(Beginning of Source records)

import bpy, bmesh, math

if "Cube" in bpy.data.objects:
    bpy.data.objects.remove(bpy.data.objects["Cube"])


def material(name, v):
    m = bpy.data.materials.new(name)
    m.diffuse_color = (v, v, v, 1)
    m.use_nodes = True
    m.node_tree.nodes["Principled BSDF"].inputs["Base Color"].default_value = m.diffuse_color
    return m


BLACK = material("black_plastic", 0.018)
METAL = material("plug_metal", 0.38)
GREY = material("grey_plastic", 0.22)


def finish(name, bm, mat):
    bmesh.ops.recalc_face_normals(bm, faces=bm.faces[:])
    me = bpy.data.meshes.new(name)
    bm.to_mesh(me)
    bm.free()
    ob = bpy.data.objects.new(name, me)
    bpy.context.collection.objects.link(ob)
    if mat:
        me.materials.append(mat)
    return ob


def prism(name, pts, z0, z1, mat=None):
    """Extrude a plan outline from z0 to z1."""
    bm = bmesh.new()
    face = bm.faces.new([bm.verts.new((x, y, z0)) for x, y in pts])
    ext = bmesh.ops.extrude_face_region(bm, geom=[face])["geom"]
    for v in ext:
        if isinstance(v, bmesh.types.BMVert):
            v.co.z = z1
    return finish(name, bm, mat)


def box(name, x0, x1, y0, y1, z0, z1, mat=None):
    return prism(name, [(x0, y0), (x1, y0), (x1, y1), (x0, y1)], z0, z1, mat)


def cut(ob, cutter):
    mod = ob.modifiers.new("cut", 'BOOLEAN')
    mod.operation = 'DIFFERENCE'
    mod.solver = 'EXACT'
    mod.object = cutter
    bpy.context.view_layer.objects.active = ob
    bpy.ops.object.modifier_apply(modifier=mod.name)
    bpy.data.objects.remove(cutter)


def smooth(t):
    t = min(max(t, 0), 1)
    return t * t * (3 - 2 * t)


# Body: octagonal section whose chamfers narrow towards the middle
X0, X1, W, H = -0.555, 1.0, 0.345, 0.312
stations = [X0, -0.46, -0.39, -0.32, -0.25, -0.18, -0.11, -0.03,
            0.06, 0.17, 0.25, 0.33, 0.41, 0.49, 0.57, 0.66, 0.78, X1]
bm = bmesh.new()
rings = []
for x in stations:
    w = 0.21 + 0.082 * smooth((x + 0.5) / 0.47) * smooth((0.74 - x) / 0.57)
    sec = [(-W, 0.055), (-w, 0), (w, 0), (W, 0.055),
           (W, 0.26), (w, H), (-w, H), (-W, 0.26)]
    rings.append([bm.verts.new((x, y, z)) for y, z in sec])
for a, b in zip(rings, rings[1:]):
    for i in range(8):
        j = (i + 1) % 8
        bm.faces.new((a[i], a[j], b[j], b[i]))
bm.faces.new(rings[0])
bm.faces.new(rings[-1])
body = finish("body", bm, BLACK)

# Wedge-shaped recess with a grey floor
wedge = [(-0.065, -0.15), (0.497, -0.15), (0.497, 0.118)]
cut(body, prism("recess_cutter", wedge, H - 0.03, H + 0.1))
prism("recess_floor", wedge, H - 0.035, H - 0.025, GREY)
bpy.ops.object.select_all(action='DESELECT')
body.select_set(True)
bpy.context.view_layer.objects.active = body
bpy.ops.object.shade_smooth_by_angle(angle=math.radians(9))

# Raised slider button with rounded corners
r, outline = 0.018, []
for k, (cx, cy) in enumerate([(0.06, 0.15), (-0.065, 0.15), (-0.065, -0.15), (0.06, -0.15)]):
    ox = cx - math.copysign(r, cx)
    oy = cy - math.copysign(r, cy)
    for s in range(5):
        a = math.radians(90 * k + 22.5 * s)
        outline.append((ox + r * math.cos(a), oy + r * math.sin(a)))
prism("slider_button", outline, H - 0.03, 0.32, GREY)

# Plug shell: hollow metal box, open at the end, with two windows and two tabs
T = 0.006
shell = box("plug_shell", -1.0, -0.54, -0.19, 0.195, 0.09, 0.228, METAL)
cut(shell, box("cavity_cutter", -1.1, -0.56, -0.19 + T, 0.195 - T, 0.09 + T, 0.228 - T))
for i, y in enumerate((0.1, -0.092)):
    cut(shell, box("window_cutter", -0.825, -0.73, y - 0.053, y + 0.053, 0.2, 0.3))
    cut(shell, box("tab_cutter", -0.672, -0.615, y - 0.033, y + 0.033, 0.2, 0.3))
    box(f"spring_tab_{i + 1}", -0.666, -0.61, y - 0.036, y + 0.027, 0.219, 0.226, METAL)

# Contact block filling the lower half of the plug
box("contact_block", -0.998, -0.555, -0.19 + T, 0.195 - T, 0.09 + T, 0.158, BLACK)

(End of Source records)

### Assignment
Only lines that contain "context" are needed, so copy each of them from the data.

### Solution
    bpy.context.collection.objects.link(ob)
    bpy.context.view_layer.objects.active = ob
bpy.context.view_layer.objects.active = body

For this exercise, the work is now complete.